Newly published research from the Centers for Disease Control and Prevention indicates that recovery from COVID-19 is a very long process for many sufferers, even younger ones.
In a new survey of coronavirus outpatients, the agency found 35% had not returned to what they would consider normal health within two to three weeks after testing. For otherwise healthy 18- to 35-year-olds in the survey group, one in five were still not feeling like their usual selves, despite interviews taking place up to 21 days after their test date.
The findings are notable in that the survey was conducted among outpatients with relatively mild cases. Researchers have known that COVID-19 sufferers who are hospitalized with severe forms of the disease can experience a longer duration of symptoms.
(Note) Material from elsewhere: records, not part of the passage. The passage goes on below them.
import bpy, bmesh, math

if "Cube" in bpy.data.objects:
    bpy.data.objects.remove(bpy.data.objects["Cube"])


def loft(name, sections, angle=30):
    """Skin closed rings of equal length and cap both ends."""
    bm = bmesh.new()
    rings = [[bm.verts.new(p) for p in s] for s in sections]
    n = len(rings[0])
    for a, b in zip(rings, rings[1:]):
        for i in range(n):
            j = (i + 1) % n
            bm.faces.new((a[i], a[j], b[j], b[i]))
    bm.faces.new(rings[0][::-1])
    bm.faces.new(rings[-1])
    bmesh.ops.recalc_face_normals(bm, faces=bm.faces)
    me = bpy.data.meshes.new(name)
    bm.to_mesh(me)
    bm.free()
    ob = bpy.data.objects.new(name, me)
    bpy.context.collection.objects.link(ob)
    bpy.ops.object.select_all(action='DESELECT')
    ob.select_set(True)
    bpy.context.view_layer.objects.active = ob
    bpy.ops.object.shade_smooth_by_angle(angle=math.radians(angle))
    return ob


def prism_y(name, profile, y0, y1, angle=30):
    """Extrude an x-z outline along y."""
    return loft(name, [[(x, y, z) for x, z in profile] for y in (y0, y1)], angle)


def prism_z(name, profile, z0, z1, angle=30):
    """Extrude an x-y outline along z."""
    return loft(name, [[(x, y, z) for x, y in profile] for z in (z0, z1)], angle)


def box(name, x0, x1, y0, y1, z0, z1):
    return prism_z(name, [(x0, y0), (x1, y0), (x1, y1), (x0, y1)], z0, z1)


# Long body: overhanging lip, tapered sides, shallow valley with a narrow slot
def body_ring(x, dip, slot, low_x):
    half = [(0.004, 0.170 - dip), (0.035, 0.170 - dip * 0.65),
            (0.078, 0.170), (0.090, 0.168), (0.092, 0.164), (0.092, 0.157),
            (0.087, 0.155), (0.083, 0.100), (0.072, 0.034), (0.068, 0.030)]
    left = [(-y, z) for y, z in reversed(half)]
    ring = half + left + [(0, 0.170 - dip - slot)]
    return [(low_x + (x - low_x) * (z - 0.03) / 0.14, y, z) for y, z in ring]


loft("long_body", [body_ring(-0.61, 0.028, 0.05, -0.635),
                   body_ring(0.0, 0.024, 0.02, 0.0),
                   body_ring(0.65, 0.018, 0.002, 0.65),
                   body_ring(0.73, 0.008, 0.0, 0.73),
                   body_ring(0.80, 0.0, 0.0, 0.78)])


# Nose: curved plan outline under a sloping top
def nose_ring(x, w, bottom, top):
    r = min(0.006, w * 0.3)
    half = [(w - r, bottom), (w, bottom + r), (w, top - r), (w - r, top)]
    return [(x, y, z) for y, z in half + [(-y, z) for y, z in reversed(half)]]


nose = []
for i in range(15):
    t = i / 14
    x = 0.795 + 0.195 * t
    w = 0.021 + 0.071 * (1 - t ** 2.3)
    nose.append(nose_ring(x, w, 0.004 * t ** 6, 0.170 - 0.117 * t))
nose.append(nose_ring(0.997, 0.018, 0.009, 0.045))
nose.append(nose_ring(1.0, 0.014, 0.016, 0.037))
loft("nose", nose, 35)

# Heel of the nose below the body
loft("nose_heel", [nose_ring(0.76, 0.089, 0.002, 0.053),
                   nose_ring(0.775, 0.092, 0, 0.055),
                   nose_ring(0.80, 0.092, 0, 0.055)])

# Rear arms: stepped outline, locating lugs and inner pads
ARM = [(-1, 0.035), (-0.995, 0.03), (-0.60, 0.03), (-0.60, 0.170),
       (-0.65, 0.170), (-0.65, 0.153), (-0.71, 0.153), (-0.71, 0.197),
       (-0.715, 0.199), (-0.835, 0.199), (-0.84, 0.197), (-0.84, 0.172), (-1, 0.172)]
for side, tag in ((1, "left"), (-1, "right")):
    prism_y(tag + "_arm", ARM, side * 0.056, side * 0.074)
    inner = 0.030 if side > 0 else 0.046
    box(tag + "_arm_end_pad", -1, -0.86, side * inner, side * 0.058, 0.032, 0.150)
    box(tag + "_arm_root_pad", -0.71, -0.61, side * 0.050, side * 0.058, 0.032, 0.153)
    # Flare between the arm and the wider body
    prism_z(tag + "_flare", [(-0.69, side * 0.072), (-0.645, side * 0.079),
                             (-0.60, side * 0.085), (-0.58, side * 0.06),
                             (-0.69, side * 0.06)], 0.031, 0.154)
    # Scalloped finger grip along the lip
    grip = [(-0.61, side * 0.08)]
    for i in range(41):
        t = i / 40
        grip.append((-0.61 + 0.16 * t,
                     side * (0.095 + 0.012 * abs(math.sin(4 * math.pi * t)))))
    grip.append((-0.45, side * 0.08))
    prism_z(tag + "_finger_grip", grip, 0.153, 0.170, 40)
The latest data, based on interviews with 292 people across 13 states, suggests that prolonged symptoms are not limited to severe cases.
“Characterizing return to baseline health among outpatients with milder COVID-19 illness is important for understanding the full spectrum of COVID-19–associated illness and tailoring public health messaging, interventions, and policy,” the CDC wrote.
The study will not come as a surprise to so-called COVID “long-haulers,” people who say they have been suffering with symptoms of the disease for weeks and sometimes months, often in a waxing-and-waning pattern.
Coronavirus support groups on social media have become increasingly vital for this subset of sufferers as they seek to connect with others and catalogue their daily struggles with the virus. “Survivor Corps,” an open group on Facebook, now has more than 82,000 members.
Some long-time sufferers also post detailed accounts of their symptoms and recovery time on Twitter, using the hashtag #LongCovid. In one recently viral thread, a user describes having just passed the “4 month mark” along with a litany of lingering symptoms that includes everything from loss of cognitive function to muscle aches and tremors.
Common symptoms of COVID-19 include fever or chills; cough; shortness of breath or difficulty breathing; fatigue; muscle or body aches; headache; new loss of taste or smell; sore throat; congestion or runny nose; nausea or vomiting; and diarrhea, according to the CDC, though that is only a partial list.
You can check out the new CDC research here.